[Saved entries]
====

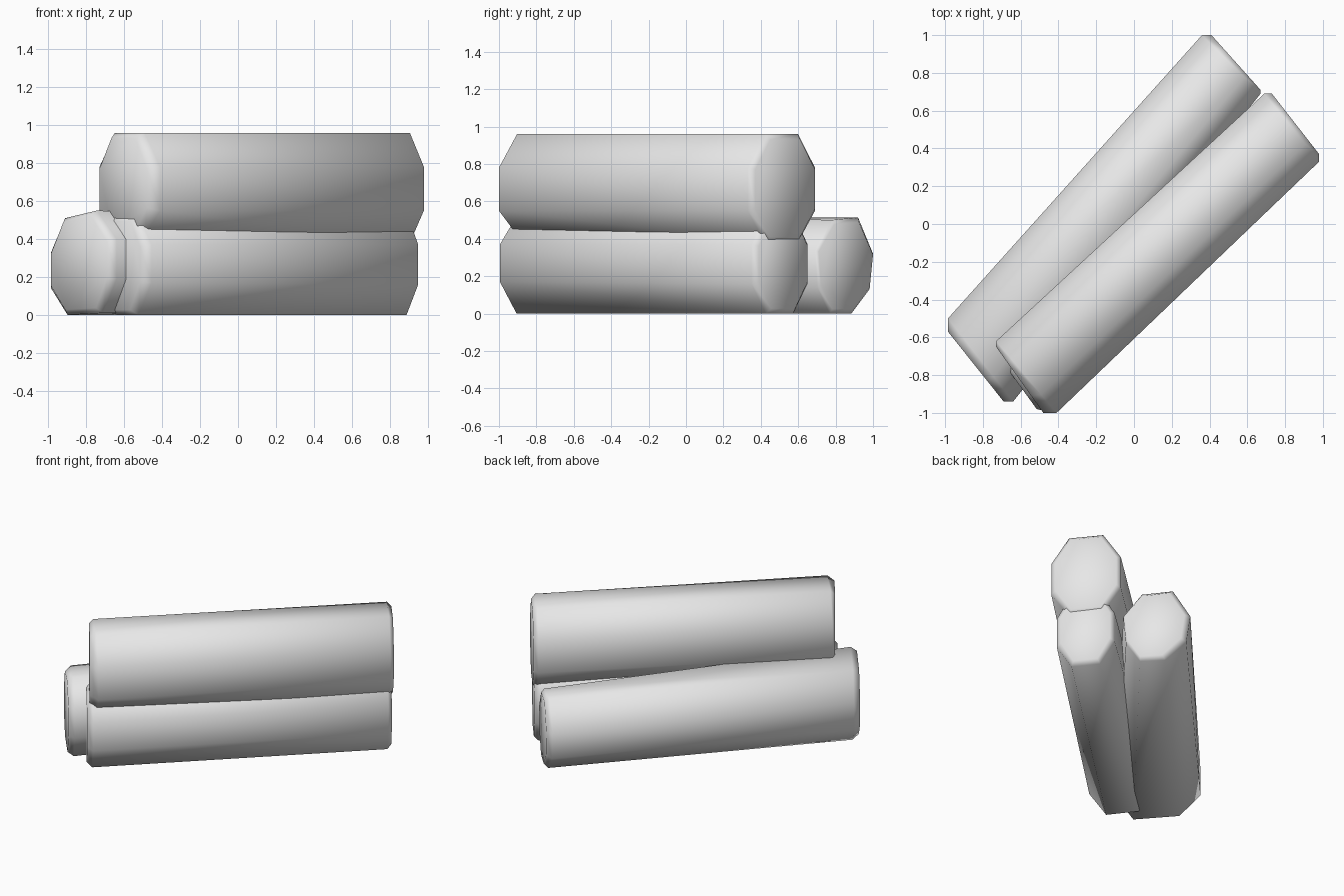
import bpy, bmesh
from mathutils import Vector

if "Cube" in bpy.data.objects:
    bpy.data.objects.remove(bpy.data.objects["Cube"])

grey = bpy.data.materials.new("plain_grey")
grey.diffuse_color = (0.8, 0.8, 0.8, 1)
grey.use_nodes = True
grey.node_tree.nodes["Principled BSDF"].inputs["Base Color"].default_value = grey.diffuse_color


def oct_profile(lo, hi, z_lo, z_hi, flat=0.49):
    """Eight (sideways, height) points: flat bottom, upright sides, flat top."""
    return [(-flat, hi), (flat, hi), (1, z_hi), (1, z_lo),
            (flat, lo), (-flat, lo), (-1, z_lo), (-1, z_hi)]


def make_log(name, ends):
    """ends: per end (profile, rim centre, rim half width, cap centre, cap half width)."""
    bm = bmesh.new()
    rings = []
    for i, (prof, rc, rh, cc, ch) in enumerate(ends):
        def ring(c, h, shrink):
            mid = (max(z for _, z in prof) + min(z for _, z in prof)) / 2
            return [bm.verts.new(Vector((c[0] + u * h[0], c[1] + u * h[1],
                                         mid + (z - mid) * shrink))) for u, z in prof]
        rim, cap = ring(rc, rh, 1.0), ring(cc, ch, 0.9)
        rings += [cap, rim] if i == 0 else [rim, cap]
    for a, b in zip(rings, rings[1:]):
        for k in range(8):
            j = (k + 1) % 8
            bm.faces.new((a[k], a[j], b[j], b[k]))
    bm.faces.new(rings[0])
    bm.faces.new(rings[-1])
    bmesh.ops.recalc_face_normals(bm, faces=bm.faces)
    for f in bm.faces:
        f.smooth = True
    me = bpy.data.meshes.new(name)
    bm.to_mesh(me)
    bm.free()
    me.materials.append(grey)
    bpy.context.collection.objects.link(bpy.data.objects.new(name, me))


# upper log
make_log("top_log", [
    (oct_profile(0.42, 0.96, 0.55, 0.78), (-0.57, -0.81), (0.16, -0.19),
     (-0.605, -0.825), (0.125, -0.175)),
    (oct_profile(0.38, 0.96, 0.55, 0.78), (0.835, 0.51), (0.145, -0.18),
     (0.855, 0.53), (0.125, -0.16))])

# log directly beneath it
make_log("lower_front_log", [
    (oct_profile(0, 0.52, 0.17, 0.37), (-0.59, -0.82), (0.135, -0.175),
     (-0.62, -0.835), (0.105, -0.145)),
    (oct_profile(0, 0.54, 0.16, 0.37), (0.83, 0.50), (0.12, -0.15),
     (0.85, 0.52), (0.10, -0.13))])

# slightly rolled, tapered log lying beside the stack
make_log("lower_back_log", [
    ([(-0.57, 0.51), (0.4, 0.55), (1, 0.40), (1, 0.19),
      (0.6, 0.01), (-0.5, 0.0), (-1, 0.14), (-1, 0.33)],
     (-0.8125, -0.72), (0.1725, -0.22), (-0.8375, -0.755), (0.1475, -0.185)),
    ([(-0.48, 0.515), (0.44, 0.50), (1, 0.34), (0.92, 0.14),
      (0.5, 0.0), (-0.25, 0.0), (-0.88, 0.13), (-1, 0.32)],
     (0.515, 0.845), (0.155, -0.155), (0.54, 0.855), (0.13, -0.145))])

====

Give all the lines above again, character for character, without pictures.

import bpy, bmesh
from mathutils import Vector

if "Cube" in bpy.data.objects:
    bpy.data.objects.remove(bpy.data.objects["Cube"])

grey = bpy.data.materials.new("plain_grey")
grey.diffuse_color = (0.8, 0.8, 0.8, 1)
grey.use_nodes = True
grey.node_tree.nodes["Principled BSDF"].inputs["Base Color"].default_value = grey.diffuse_color


def oct_profile(lo, hi, z_lo, z_hi, flat=0.49):
    """Eight (sideways, height) points: flat bottom, upright sides, flat top."""
    return [(-flat, hi), (flat, hi), (1, z_hi), (1, z_lo),
            (flat, lo), (-flat, lo), (-1, z_lo), (-1, z_hi)]


def make_log(name, ends):
    """ends: per end (profile, rim centre, rim half width, cap centre, cap half width)."""
    bm = bmesh.new()
    rings = []
    for i, (prof, rc, rh, cc, ch) in enumerate(ends):
        def ring(c, h, shrink):
            mid = (max(z for _, z in prof) + min(z for _, z in prof)) / 2
            return [bm.verts.new(Vector((c[0] + u * h[0], c[1] + u * h[1],
                                         mid + (z - mid) * shrink))) for u, z in prof]
        rim, cap = ring(rc, rh, 1.0), ring(cc, ch, 0.9)
        rings += [cap, rim] if i == 0 else [rim, cap]
    for a, b in zip(rings, rings[1:]):
        for k in range(8):
            j = (k + 1) % 8
            bm.faces.new((a[k], a[j], b[j], b[k]))
    bm.faces.new(rings[0])
    bm.faces.new(rings[-1])
    bmesh.ops.recalc_face_normals(bm, faces=bm.faces)
    for f in bm.faces:
        f.smooth = True
    me = bpy.data.meshes.new(name)
    bm.to_mesh(me)
    bm.free()
    me.materials.append(grey)
    bpy.context.collection.objects.link(bpy.data.objects.new(name, me))


# upper log
make_log("top_log", [
    (oct_profile(0.42, 0.96, 0.55, 0.78), (-0.57, -0.81), (0.16, -0.19),
     (-0.605, -0.825), (0.125, -0.175)),
    (oct_profile(0.38, 0.96, 0.55, 0.78), (0.835, 0.51), (0.145, -0.18),
     (0.855, 0.53), (0.125, -0.16))])

# log directly beneath it
make_log("lower_front_log", [
    (oct_profile(0, 0.52, 0.17, 0.37), (-0.59, -0.82), (0.135, -0.175),
     (-0.62, -0.835), (0.105, -0.145)),
    (oct_profile(0, 0.54, 0.16, 0.37), (0.83, 0.50), (0.12, -0.15),
     (0.85, 0.52), (0.10, -0.13))])

# slightly rolled, tapered log lying beside the stack
make_log("lower_back_log", [
    ([(-0.57, 0.51), (0.4, 0.55), (1, 0.40), (1, 0.19),
      (0.6, 0.01), (-0.5, 0.0), (-1, 0.14), (-1, 0.33)],
     (-0.8125, -0.72), (0.1725, -0.22), (-0.8375, -0.755), (0.1475, -0.185)),
    ([(-0.48, 0.515), (0.44, 0.50), (1, 0.34), (0.92, 0.14),
      (0.5, 0.0), (-0.25, 0.0), (-0.88, 0.13), (-1, 0.32)],
     (0.515, 0.845), (0.155, -0.155), (0.54, 0.855), (0.13, -0.145))])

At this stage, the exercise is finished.